By Bill Nichol
Clutching an oar in one hand and a decoy in the other, guide Kim O’Donnell finished setting the spread in the dark haze of first light. Nearby, hunting partner Rick Wallin and I got situated in a clump of phragmites at the end of a coveted, but unnamed, point in Manitoba’s Delta Marsh. We were squashing our bucket seats into the semifirm ground just as the high-pitched whir of divers’ wings climaxed, then faded, overhead.
When the slate-colored sky gradually brightened, we began identifying the squads of shadows that sped past our bobbing blocks. Soon afterward, our bag started to fill with an assortment of dabblers—gadwalls, shovelers, and teal—but there was marked excitement in our guide’s voice when he announced in a stage whisper, “Cans in front!”
Slightly upwind, five canvasbacks moved across the water in a tight V formation. We watched intently as they made an effortless turn at full tilt. With the wind now at their backs, the birds zipped past us, displaying all the grace and flair of stunt fliers at an air show.
Call in hand, O’Donnell beckoned to them with the guttural growls of a bull can. I crept to the edge of my bucket as the formation followed the lead drake back toward our spread. Springing up as the mob shot past, I drew down on one of the sleek birds and sent it tumbling beyond the decoys. Later, Wallin doubled our total of prized pochards by bagging a fine redhead.
The opportunity to gun canvasbacks and other divers is one reason countless hunters have made the pilgrimage to this classic waterfowling venue on the south shore of expansive Lake Manitoba.
Tradition is another reason.
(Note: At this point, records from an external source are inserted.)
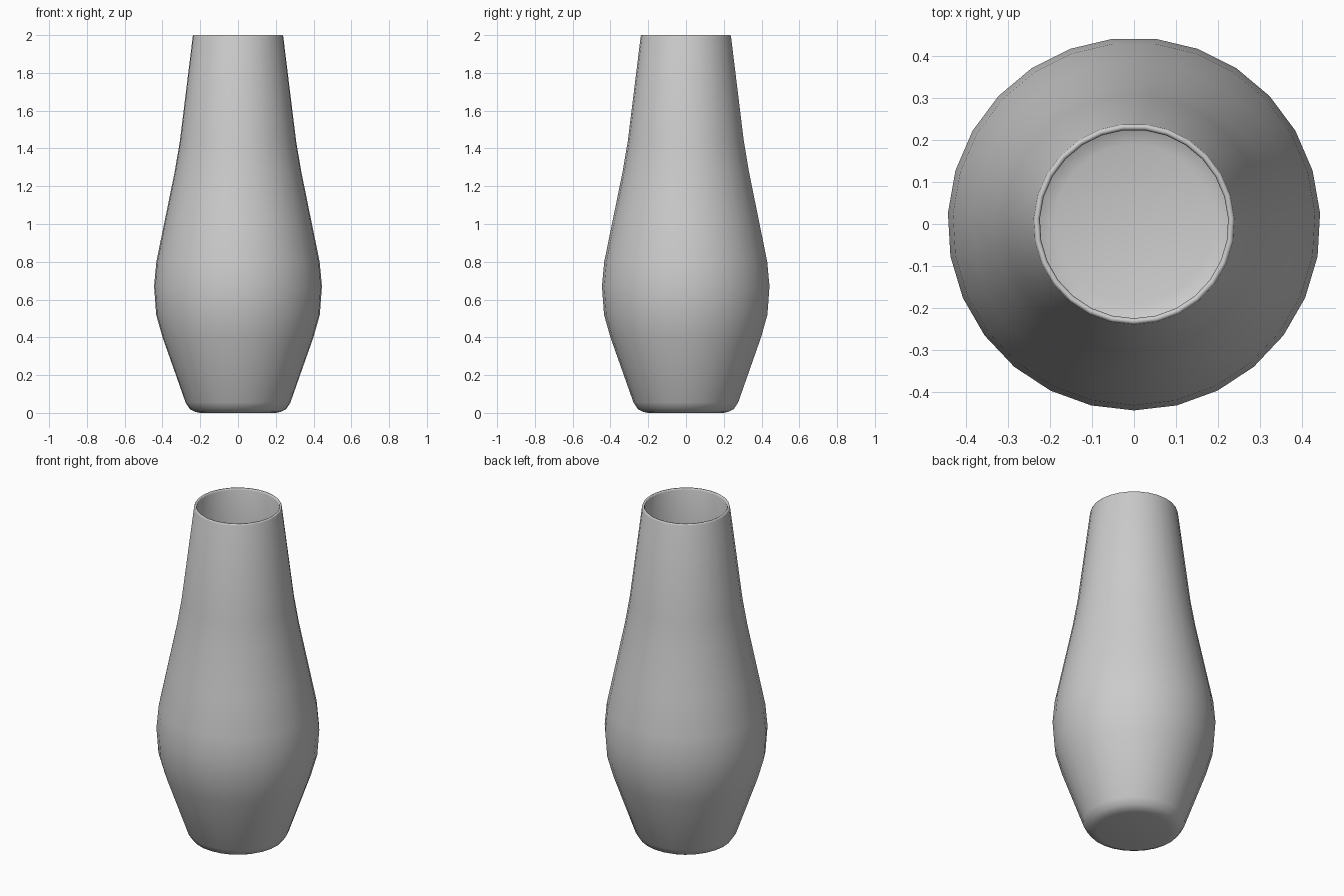
import bpy
import bmesh
from math import cos, sin, pi, tau

SIDES = 27
WALL = 0.016

cube = bpy.data.objects.get("Cube")
if cube:
    bpy.data.objects.remove(cube, do_unlink=True)

# Plain grey glaze
glaze = bpy.data.materials.new("light_grey_glaze")
glaze.use_nodes = True
grey = (0.6, 0.6, 0.6, 1.0)
glaze.diffuse_color = grey
glaze.node_tree.nodes["Principled BSDF"].inputs["Base Color"].default_value = grey

# Outer wall from the foot up to the rim, as (radius, height)
outer = [(0.20, 0), (0.225, 0.005), (0.255, 0.02), (0.278, 0.055),
         (0.40, 0.40), (0.434, 0.52), (0.445, 0.67), (0.433, 0.80),
         (0.388, 1.02), (0.335, 1.28), (0.308, 1.44), (0.24, 1.992)]

# Rounded lip, then the inner wall back down to the floor
lip = [(0.237, 2.0), (0.229, 2.0), (0.225, 1.992)]
inner = [(r - WALL, z) for r, z in reversed(outer[3:-1])]
floor = [(0.235, 0.03), (0.19, WALL)]
profile = outer + lip + inner + floor


def ring(bm, radius, height):
    angles = [tau * i / SIDES - pi / 2 for i in range(SIDES)]
    return [bm.verts.new((radius * cos(a), radius * sin(a), height)) for a in angles]


# Revolve the profile and cap the foot and the inside floor
bm = bmesh.new()
rings = [ring(bm, r, z) for r, z in profile]
for low, high in zip(rings, rings[1:]):
    for i in range(SIDES):
        j = (i + 1) % SIDES
        bm.faces.new((low[i], low[j], high[j], high[i]))
bm.faces.new(list(reversed(rings[0])))
bm.faces.new(rings[-1])
bmesh.ops.recalc_face_normals(bm, faces=bm.faces)
for face in bm.faces:
    face.smooth = True

mesh = bpy.data.meshes.new("vase")
bm.to_mesh(mesh)
bm.free()
mesh.materials.append(glaze)
vase = bpy.data.objects.new("vase", mesh)
bpy.context.collection.objects.link(vase)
Over the past century, duck clubs on Delta Marsh have played host to European royalty, Hollywood stars, and sports legends. Many of the luminaries were guests at the Sports Afield Duck Club, founded in 1935 by Jimmy Robinson, the renowned outdoor writer and wingshooter. Today, the club, located in St. Ambroise, is run by Rick Wallin’s parents, Dick and Judy, who have upheld many of the traditions begun by their friend Jimmy Robinson.
One of the finest traditions is employing local Métis hunters to guide Sports Afield guests. Descendents of a mixed French and Cree ancestry, Métis have fished the big lake and hunted the adjacent marsh for generations. These days, guides like Kim O’Donnell, Billy Lavallee, and Darryl St. Goddard row the same wooden boats and use the same duck knowledge passed down to them from Lawrence St. Goddard, John Ducharme, and other guides from the Robinson era.
Equally unique to the hunting experience is the Sports Afield lodge, which harks back to a golden age in waterfowling history. Lining its walls are hunting memorabilia and rows of old pictures. A collage of color and black-and-white photographs, these images offer glimpses of past waterfowling successes and Robinson’s famous hunting partners. Ernest Hemmingway, Clark Gable, and Ted Williams are a few of the visages that guests inevitably gravitate to upon arrival.